Segment Open
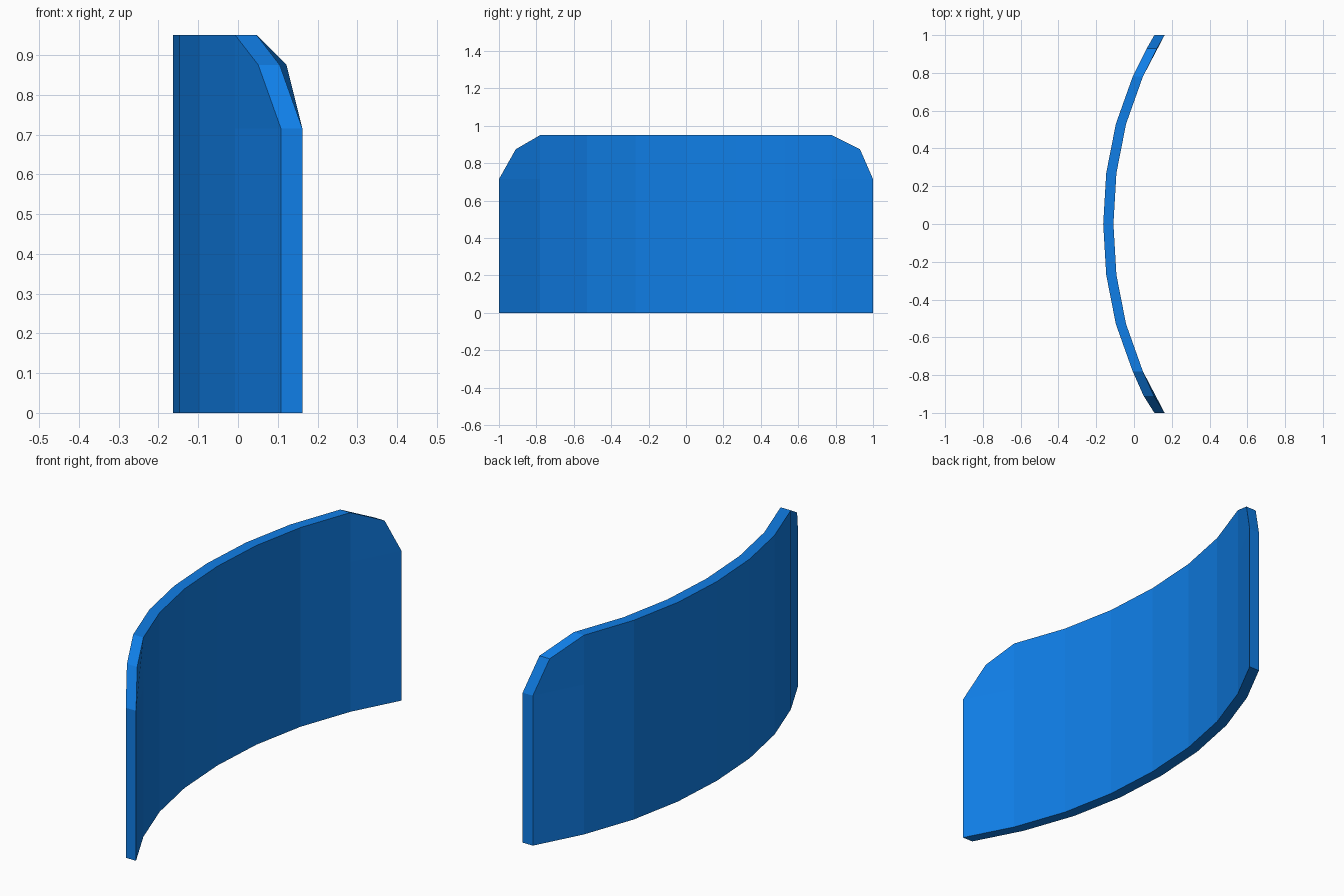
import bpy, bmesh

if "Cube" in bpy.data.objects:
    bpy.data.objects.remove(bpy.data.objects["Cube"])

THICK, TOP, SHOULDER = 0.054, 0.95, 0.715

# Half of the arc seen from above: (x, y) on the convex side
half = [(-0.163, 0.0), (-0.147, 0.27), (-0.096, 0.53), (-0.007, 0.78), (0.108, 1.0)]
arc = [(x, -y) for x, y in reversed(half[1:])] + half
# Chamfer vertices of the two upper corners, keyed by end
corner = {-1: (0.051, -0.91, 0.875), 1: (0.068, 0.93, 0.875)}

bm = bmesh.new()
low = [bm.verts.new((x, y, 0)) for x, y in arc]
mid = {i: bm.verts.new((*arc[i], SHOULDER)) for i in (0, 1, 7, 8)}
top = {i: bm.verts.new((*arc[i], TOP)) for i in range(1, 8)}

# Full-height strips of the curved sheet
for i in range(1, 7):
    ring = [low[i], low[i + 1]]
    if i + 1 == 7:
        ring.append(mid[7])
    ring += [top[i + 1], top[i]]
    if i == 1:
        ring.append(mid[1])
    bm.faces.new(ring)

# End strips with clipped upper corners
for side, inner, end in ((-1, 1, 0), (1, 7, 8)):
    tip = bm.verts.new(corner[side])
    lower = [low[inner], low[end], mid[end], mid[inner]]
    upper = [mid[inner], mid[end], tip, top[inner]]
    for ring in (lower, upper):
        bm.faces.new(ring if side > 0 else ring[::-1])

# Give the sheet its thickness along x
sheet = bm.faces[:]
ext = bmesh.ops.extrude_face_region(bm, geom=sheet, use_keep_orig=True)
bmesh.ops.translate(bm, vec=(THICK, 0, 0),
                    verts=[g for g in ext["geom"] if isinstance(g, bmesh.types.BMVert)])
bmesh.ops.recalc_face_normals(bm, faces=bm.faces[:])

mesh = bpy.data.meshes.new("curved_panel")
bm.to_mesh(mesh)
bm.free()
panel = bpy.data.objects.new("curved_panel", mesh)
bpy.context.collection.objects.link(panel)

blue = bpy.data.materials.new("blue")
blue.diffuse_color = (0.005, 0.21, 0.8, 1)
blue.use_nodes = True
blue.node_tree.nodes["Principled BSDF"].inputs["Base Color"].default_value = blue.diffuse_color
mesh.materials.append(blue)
Segment Closed
Segment Open
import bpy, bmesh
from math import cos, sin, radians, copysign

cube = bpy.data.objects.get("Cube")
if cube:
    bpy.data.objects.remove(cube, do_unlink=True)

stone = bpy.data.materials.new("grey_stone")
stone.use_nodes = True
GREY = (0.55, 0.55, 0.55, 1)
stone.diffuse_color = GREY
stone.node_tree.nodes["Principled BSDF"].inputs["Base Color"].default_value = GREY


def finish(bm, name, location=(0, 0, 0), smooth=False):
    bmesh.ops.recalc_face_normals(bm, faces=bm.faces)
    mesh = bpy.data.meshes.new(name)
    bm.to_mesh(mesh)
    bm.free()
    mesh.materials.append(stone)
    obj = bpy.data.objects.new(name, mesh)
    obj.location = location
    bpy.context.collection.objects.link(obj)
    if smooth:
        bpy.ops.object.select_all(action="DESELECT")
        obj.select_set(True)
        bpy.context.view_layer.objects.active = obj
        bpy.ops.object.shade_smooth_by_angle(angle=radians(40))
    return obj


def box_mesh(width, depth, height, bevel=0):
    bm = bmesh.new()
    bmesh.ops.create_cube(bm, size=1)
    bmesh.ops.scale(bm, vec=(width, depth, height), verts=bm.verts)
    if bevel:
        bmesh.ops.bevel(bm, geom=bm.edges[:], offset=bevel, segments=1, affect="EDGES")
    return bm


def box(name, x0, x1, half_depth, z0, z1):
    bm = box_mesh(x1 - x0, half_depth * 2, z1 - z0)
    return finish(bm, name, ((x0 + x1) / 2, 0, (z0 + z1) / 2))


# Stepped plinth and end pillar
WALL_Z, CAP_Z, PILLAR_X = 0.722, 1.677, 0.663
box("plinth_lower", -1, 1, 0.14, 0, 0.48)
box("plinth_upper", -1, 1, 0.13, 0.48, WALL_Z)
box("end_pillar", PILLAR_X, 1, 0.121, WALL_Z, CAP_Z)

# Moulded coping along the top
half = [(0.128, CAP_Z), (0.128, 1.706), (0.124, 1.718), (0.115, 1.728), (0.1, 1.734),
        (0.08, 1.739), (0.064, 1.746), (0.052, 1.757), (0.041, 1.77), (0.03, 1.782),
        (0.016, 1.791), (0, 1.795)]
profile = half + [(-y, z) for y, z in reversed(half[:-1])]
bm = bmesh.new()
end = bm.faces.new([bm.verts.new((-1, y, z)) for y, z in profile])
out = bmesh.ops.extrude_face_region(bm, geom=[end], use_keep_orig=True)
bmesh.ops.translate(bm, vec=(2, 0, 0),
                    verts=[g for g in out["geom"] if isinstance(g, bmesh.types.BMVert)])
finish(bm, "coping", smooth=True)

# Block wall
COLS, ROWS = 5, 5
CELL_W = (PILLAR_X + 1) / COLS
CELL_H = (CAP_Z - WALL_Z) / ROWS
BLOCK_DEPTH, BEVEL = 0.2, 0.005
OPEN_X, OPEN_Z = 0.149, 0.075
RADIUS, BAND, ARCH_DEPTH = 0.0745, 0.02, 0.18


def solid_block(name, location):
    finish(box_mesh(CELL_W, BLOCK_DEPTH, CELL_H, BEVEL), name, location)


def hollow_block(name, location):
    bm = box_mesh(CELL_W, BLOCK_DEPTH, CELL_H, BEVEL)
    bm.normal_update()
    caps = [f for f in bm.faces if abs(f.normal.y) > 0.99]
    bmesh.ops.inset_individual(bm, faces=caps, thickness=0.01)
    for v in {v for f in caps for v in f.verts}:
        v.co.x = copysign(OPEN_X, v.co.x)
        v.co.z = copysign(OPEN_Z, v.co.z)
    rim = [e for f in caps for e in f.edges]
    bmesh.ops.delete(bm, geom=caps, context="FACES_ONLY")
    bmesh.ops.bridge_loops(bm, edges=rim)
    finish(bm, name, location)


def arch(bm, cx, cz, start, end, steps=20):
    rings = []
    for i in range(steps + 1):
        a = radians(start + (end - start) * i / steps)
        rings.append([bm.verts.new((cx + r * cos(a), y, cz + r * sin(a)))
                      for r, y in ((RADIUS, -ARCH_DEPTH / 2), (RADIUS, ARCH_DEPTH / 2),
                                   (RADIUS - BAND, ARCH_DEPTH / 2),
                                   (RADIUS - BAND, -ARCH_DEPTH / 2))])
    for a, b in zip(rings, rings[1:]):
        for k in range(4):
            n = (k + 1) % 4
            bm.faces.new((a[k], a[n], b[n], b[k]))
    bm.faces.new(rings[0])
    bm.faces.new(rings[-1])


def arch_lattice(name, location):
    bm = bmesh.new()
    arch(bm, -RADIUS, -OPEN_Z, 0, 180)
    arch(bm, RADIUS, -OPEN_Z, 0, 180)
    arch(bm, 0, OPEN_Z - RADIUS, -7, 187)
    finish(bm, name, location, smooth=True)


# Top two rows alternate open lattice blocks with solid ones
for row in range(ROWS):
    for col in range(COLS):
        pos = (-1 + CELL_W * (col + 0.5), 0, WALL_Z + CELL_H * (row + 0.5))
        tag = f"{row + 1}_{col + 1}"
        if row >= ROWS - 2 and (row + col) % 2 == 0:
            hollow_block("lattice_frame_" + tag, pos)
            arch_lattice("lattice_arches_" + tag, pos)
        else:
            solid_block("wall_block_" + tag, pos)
Segment Closed
(Exercise goal): What do the lines above say from the one containing "bm = box_mesh(x1" down to the one containing "BEVEL), name, location)"? Return them exactly, both end lines included, and only them.

(Finished exercise):
    bm = box_mesh(x1 - x0, half_depth * 2, z1 - z0)
    return finish(bm, name, ((x0 + x1) / 2, 0, (z0 + z1) / 2))


# Stepped plinth and end pillar
WALL_Z, CAP_Z, PILLAR_X = 0.722, 1.677, 0.663
box("plinth_lower", -1, 1, 0.14, 0, 0.48)
box("plinth_upper", -1, 1, 0.13, 0.48, WALL_Z)
box("end_pillar", PILLAR_X, 1, 0.121, WALL_Z, CAP_Z)

# Moulded coping along the top
half = [(0.128, CAP_Z), (0.128, 1.706), (0.124, 1.718), (0.115, 1.728), (0.1, 1.734),
        (0.08, 1.739), (0.064, 1.746), (0.052, 1.757), (0.041, 1.77), (0.03, 1.782),
        (0.016, 1.791), (0, 1.795)]
profile = half + [(-y, z) for y, z in reversed(half[:-1])]
bm = bmesh.new()
end = bm.faces.new([bm.verts.new((-1, y, z)) for y, z in profile])
out = bmesh.ops.extrude_face_region(bm, geom=[end], use_keep_orig=True)
bmesh.ops.translate(bm, vec=(2, 0, 0),
                    verts=[g for g in out["geom"] if isinstance(g, bmesh.types.BMVert)])
finish(bm, "coping", smooth=True)

# Block wall
COLS, ROWS = 5, 5
CELL_W = (PILLAR_X + 1) / COLS
CELL_H = (CAP_Z - WALL_Z) / ROWS
BLOCK_DEPTH, BEVEL = 0.2, 0.005
OPEN_X, OPEN_Z = 0.149, 0.075
RADIUS, BAND, ARCH_DEPTH = 0.0745, 0.02, 0.18


def solid_block(name, location):
    finish(box_mesh(CELL_W, BLOCK_DEPTH, CELL_H, BEVEL), name, location)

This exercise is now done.